As a writer, he was always game for trying different things, from his ongoing collaborations with Arizona poet Sheila Murphy that resulted in two trade collections, Continuations and Continuations 2 [see my review of such here; see my interview with the two of them on same here at Touch the Donkey] to his own experimentation with form and breath, most recently seen through his poetry collection Listen. If (University of Alberta Press, 2017) [see my review of such here]. I’m not sure what he’d been working on over the past decade or so [although I did manage to interview him earlier this year via Touch the Donkey]. Any conversation of what he may or may not have been working on, at any time, prompted a list of projects, some of which had been ongoing for years. I’d attempted multiple times to get another chapbook manuscript out of him for above/ground press, having produced his chapbook It’s over is it over: Love’s Fragmented Narrative in 2005, and Wednesdays’ in 2008, as part of the online (since disappeared from the internet) “ALBERTA SERIES” from my writer-in-residence year, as well as the first three sections of Doug and Sheila’s “Continuations” series as an issue of STANZAS magazine (issue #30, 2002), but nothing else. I checked in with him every few years, but he didn’t have anything right now, he was busy with other things, he would think about it, etcetera, and nothing ever came of it. I would suspect he was far too busy engaged with the work of others, whether as reviewer, editor, mentor or publisher. He was always in a thousand different directions at once. Even during my Edmonton year, when I’d hoped to actually be able to spend more time with him in person, I could barely manage to catch him beyond seeing him at a literary event (although he seemed to make it out to every one).
It was Doug who taught me the real value in exchanging books with other writers: the ability to connect with writers outside of Canada. It was far cheaper to get a copy of a book by an American, Australian or New Zealand poet, he suggested, by offering to exchange books through the mail.
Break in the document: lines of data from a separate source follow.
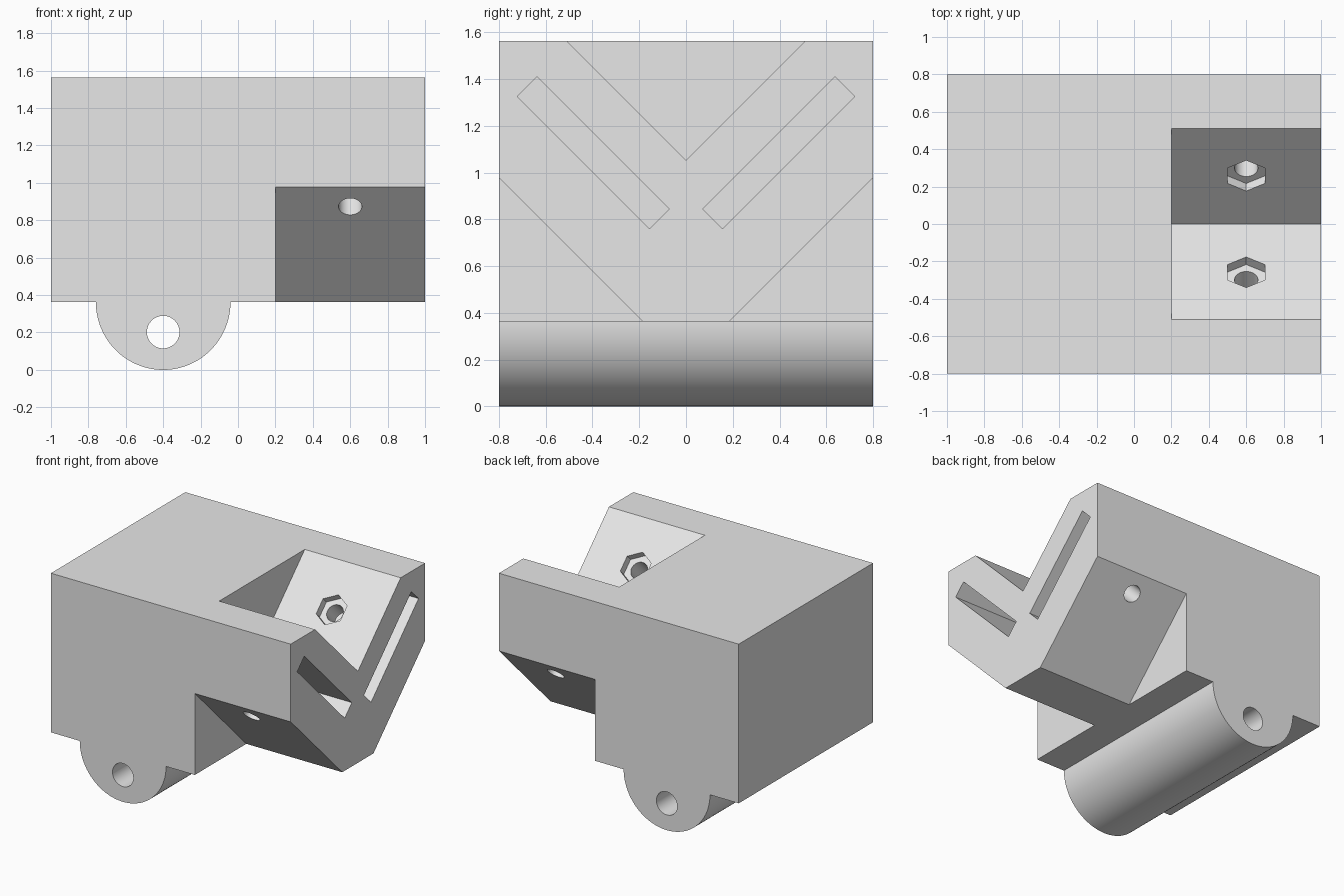
import bpy, bmesh, math
from mathutils import Matrix, Vector

if "Cube" in bpy.data.objects:
    bpy.data.objects.remove(bpy.data.objects["Cube"], do_unlink=True)

# Single flat colour
grey = bpy.data.materials.new("light_grey")
grey.use_nodes = True
colour = (0.8, 0.8, 0.8, 1)
grey.diffuse_color = colour
grey.node_tree.nodes["Principled BSDF"].inputs["Base Color"].default_value = colour


def finish(name, bm):
    bmesh.ops.recalc_face_normals(bm, faces=bm.faces)
    mesh = bpy.data.meshes.new(name)
    bm.to_mesh(mesh)
    bm.free()
    mesh.materials.append(grey)
    ob = bpy.data.objects.new(name, mesh)
    bpy.context.collection.objects.link(ob)
    return ob


def prism(name, points, sweep):
    """Extrude a closed outline along the sweep vector."""
    bm = bmesh.new()
    face = bm.faces.new([bm.verts.new(p) for p in points])
    out = bmesh.ops.extrude_face_region(bm, geom=[face])
    moved = [g for g in out["geom"] if isinstance(g, bmesh.types.BMVert)]
    bmesh.ops.translate(bm, verts=moved, vec=sweep)
    return finish(name, bm)


def rod(name, centre, angle, radius, length, sides):
    bm = bmesh.new()
    bmesh.ops.create_cone(bm, cap_ends=True, segments=sides, radius1=radius, radius2=radius,
                          depth=length,
                          matrix=Matrix.Translation(centre) @ Matrix.Rotation(angle, 4, "X"))
    return finish(name, bm)


def box(name, centre, angle, size):
    bm = bmesh.new()
    bmesh.ops.create_cube(bm, size=1, matrix=Matrix.Translation(centre)
                          @ Matrix.Rotation(angle, 4, "X") @ Matrix.Diagonal((*size, 1)))
    return finish(name, bm)


def cut(target, cutter):
    cutter.hide_render = True
    mod = target.modifiers.new("cut", "BOOLEAN")
    mod.operation = "DIFFERENCE"
    mod.solver = "EXACT"
    mod.object = cutter
    bpy.context.view_layer.objects.active = target
    bpy.ops.object.modifier_apply(modifier=mod.name)
    bpy.data.objects.remove(cutter, do_unlink=True)


# Block with a half-round hinge barrel below
BASE, TOP, HALF, STEP = 0.363, 1.563, 0.8, 0.2
R, HINGE_X = 0.36, -0.4
arc = [(HINGE_X - R * math.cos(t), -HALF, BASE - R * math.sin(t) * BASE / R)
       for t in (math.pi * i / 64 for i in range(65))]
outline = [(-1, -HALF, TOP), (-1, -HALF, BASE), *arc, (1, -HALF, BASE), (1, -HALF, TOP)]
body = prism("bracket_body", outline, Vector((0, 2 * HALF, 0)))

# Hinge pin hole
cut(body, rod("pin_hole", (HINGE_X, 0, 0.202), math.pi / 2, 0.087, 2, 64))

# V notch in the top
APEX = 1.053
notch = [(STEP, 0, APEX), (STEP, 0.7, APEX + 0.7), (STEP, -0.7, APEX + 0.7)]
cut(body, prism("v_notch", notch, Vector((1, 0, 0))))

for s in (-1, 1):
    tilt = s * math.pi / 4
    normal = Vector((0, -s, 1)).normalized()
    seat = Vector((0.6, s * 0.258, APEX + 0.258))
    # Sloped underside
    corner = [(STEP, s * 0.085, 0.262), (STEP, s * 0.9, 1.077), (STEP, s * 0.9, 0.262)]
    cut(body, prism("underside_slope", corner, Vector((1, 0, 0))))
    # Side slot, bolt hole and hexagonal nut pocket
    cut(body, box("side_slot", (0.7, s * 0.3975, 1.085), tilt, (1, 0.8, 0.12)))
    cut(body, rod("bolt_hole", seat - normal * 0.3, tilt, 0.0625, 1, 48))
    cut(body, rod("nut_pocket", seat, tilt, 0.1155, 0.114, 6))

# Smooth round surfaces, keep flat edges sharp
bpy.ops.object.select_all(action="DESELECT")
body.select_set(True)
bpy.context.view_layer.objects.active = body
bpy.ops.object.shade_smooth_by_angle(angle=math.radians(30))
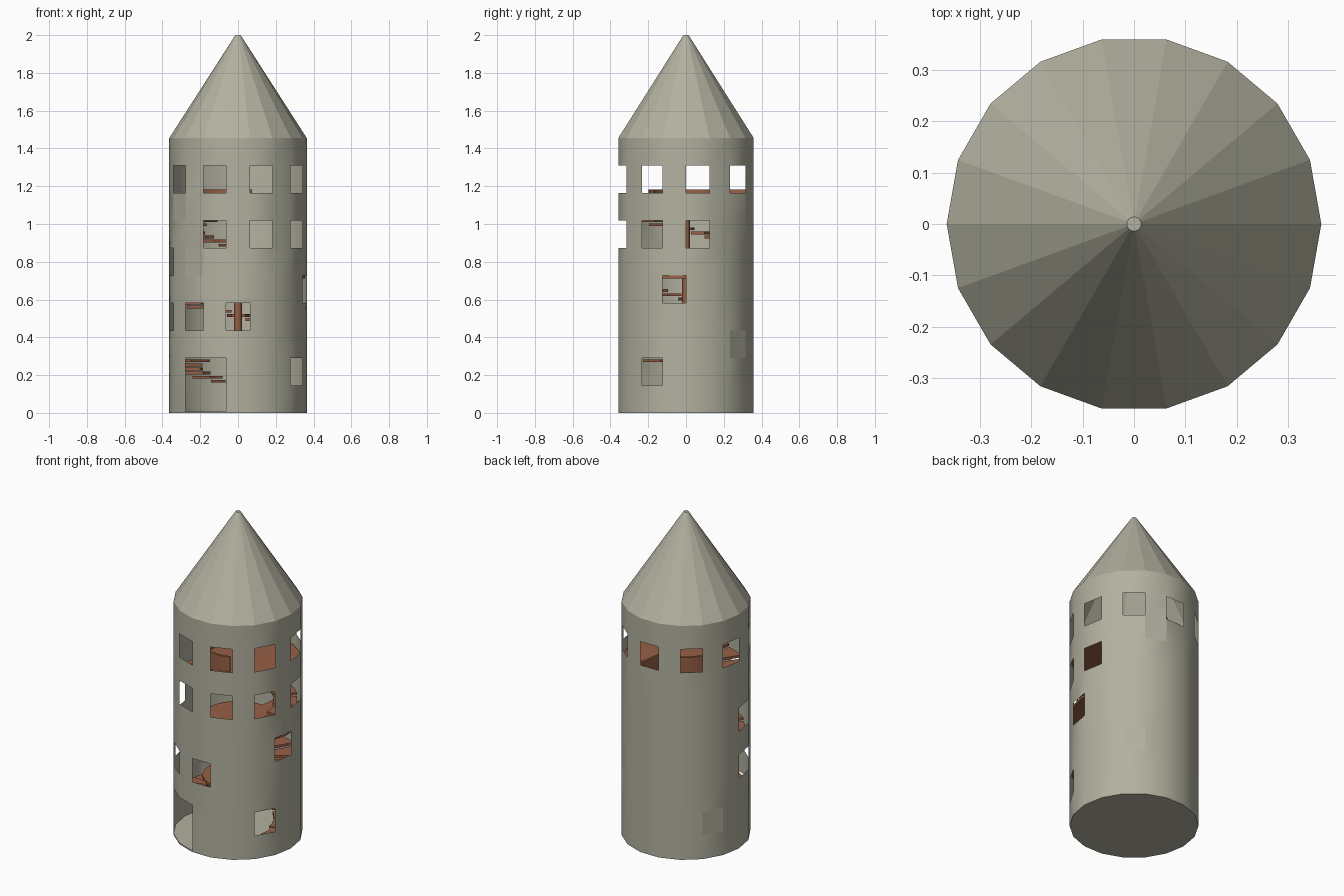
import bpy, bmesh, math

if "Cube" in bpy.data.objects:
    bpy.data.objects.remove(bpy.data.objects["Cube"])

SIDES, ROWS = 18, 10
R, WALL_H, TOP = 0.364, 1.455, 2.0
FLOOR = WALL_H / 4           # storey height, one full turn of the stair
INNER = 0.20                 # inner radius of the stair ring


def material(name, rgb):
    m = bpy.data.materials.new(name)
    m.diffuse_color = (*rgb, 1)
    m.use_nodes = True
    m.node_tree.nodes["Principled BSDF"].inputs["Base Color"].default_value = m.diffuse_color
    return m


stone = material("stone_grey", (0.45, 0.44, 0.35))
wood = material("red_brown_wood", (0.31, 0.115, 0.06))


def finish(bm, name, mat):
    me = bpy.data.meshes.new(name)
    bm.to_mesh(me)
    bm.free()
    me.materials.append(mat)
    ob = bpy.data.objects.new(name, me)
    bpy.context.collection.objects.link(ob)
    return ob


def polar(r, deg, z):
    a = math.radians(deg)
    return (r * math.cos(a), r * math.sin(a), z)


def sector(bm, r0, r1, a0, a1, z0, z1, n):
    """Solid ring segment between two radii, two angles and two heights."""
    rings = []
    for i in range(n + 1):
        a = a0 + (a1 - a0) * i / n
        rings.append([bm.verts.new(polar(r, a, z))
                      for r, z in ((r0, z0), (r1, z0), (r1, z1), (r0, z1))])
    for p, q in zip(rings, rings[1:]):
        for j in range(4):
            k = (j + 1) % 4
            bm.faces.new((p[j], p[k], q[k], q[j]))
    bm.faces.new(rings[0][::-1])
    bm.faces.new(rings[-1])
    bmesh.ops.recalc_face_normals(bm, faces=bm.faces)


def cylinder(bm, r, z0, z1, n):
    sets = [[bm.verts.new(polar(r, 360 * i / n, z)) for i in range(n)] for z in (z0, z1)]
    lo, hi = sets
    for i in range(n):
        j = (i + 1) % n
        bm.faces.new((lo[i], lo[j], hi[j], hi[i]))
    bm.faces.new(lo[::-1])
    bm.faces.new(hi)


# Openings as (row, start angle of the wall panel)
openings = {(8, a) for a in range(0, 360, 40)}
openings |= {(6, 240), (6, 280), (6, 320), (6, 0), (5, 180), (4, 340),
             (3, 180), (3, 220), (3, 260), (1, 320)}
openings |= {(r, a) for r in (0, 1) for a in (220, 240)}      # doorway
flat_panels = {(7, 200), (5, 220), (2, 40), (1, 140), (7, 60)}

# Tower wall: single sheet of panels, smooth, with panels left out
bm = bmesh.new()
grid = [[bm.verts.new(polar(R, 20 * i, WALL_H * r / ROWS)) for i in range(SIDES)]
        for r in range(ROWS + 1)]
for r in range(ROWS):
    for i in range(SIDES):
        if (r, 20 * i) in openings:
            continue
        j = (i + 1) % SIDES
        f = bm.faces.new((grid[r][i], grid[r][j], grid[r + 1][j], grid[r + 1][i]))
        f.smooth = (r, 20 * i) not in flat_panels
finish(bm, "tower_wall", stone)

# Ground slab
bm = bmesh.new()
cylinder(bm, R, 0, 0.008, SIDES)
finish(bm, "ground_slab", stone)

# Pointed roof, open underneath
bm = bmesh.new()
low = [bm.verts.new(polar(R, 20 * i, WALL_H)) for i in range(SIDES)]
tip = [bm.verts.new(polar(0.014, 20 * i, TOP)) for i in range(SIDES)]
for i in range(SIDES):
    j = (i + 1) % SIDES
    bm.faces.new((low[i], low[j], tip[j], tip[i]))
bm.faces.new(tip)
finish(bm, "roof", stone)

# Central post
bm = bmesh.new()
cylinder(bm, 0.02, 0.004, 3 * FLOOR - 0.01, 16)
finish(bm, "central_post", wood)

# Spiral stair: 50 steps in three turns
bm = bmesh.new()
STEPS, START = 50, -58.2
rise, turn = 3 * FLOOR / STEPS, 1080 / STEPS
for i in range(STEPS):
    a = START + turn * i
    z = rise * (i + 1)
    sector(bm, INNER, 0.335, a, a + turn, z - 0.015, z, 2)
finish(bm, "spiral_steps", wood)

# Floors: round platform plus a landing that leaves the stair opening free
OPEN_A, OPEN_B = 82, 301.8
for k in (1, 2, 3):
    bm = bmesh.new()
    z = FLOOR * k
    cylinder(bm, INNER, z - 0.015, z, 36)
    sector(bm, INNER - 0.002, 0.356, OPEN_B, OPEN_A + 360, z - 0.015, z, 8)
    finish(bm, f"floor_{k}", wood)

# Parapet round the top stair opening
bm = bmesh.new()
zt = 3 * FLOOR
sector(bm, INNER - 0.015, INNER, OPEN_A, 292, zt - 0.01, 1.183, 24)
sector(bm, INNER, 0.354, OPEN_A - 3, OPEN_A, zt - 0.01, 1.183, 1)
finish(bm, "stair_parapet", wood)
Apparently he’d been doing this for years, which had, in part, allowed his work to garner more appreciation, one might think, outside of Canada than from within. And consider how it was only through his enthusiastic and communal engagement as a reader that he was able to push any sort of self-promotion. Literature for him was very much the conversation that Robert Kroetsch had offered it, so many years prior. And I, along with many others, I know, am very much going to miss his voice.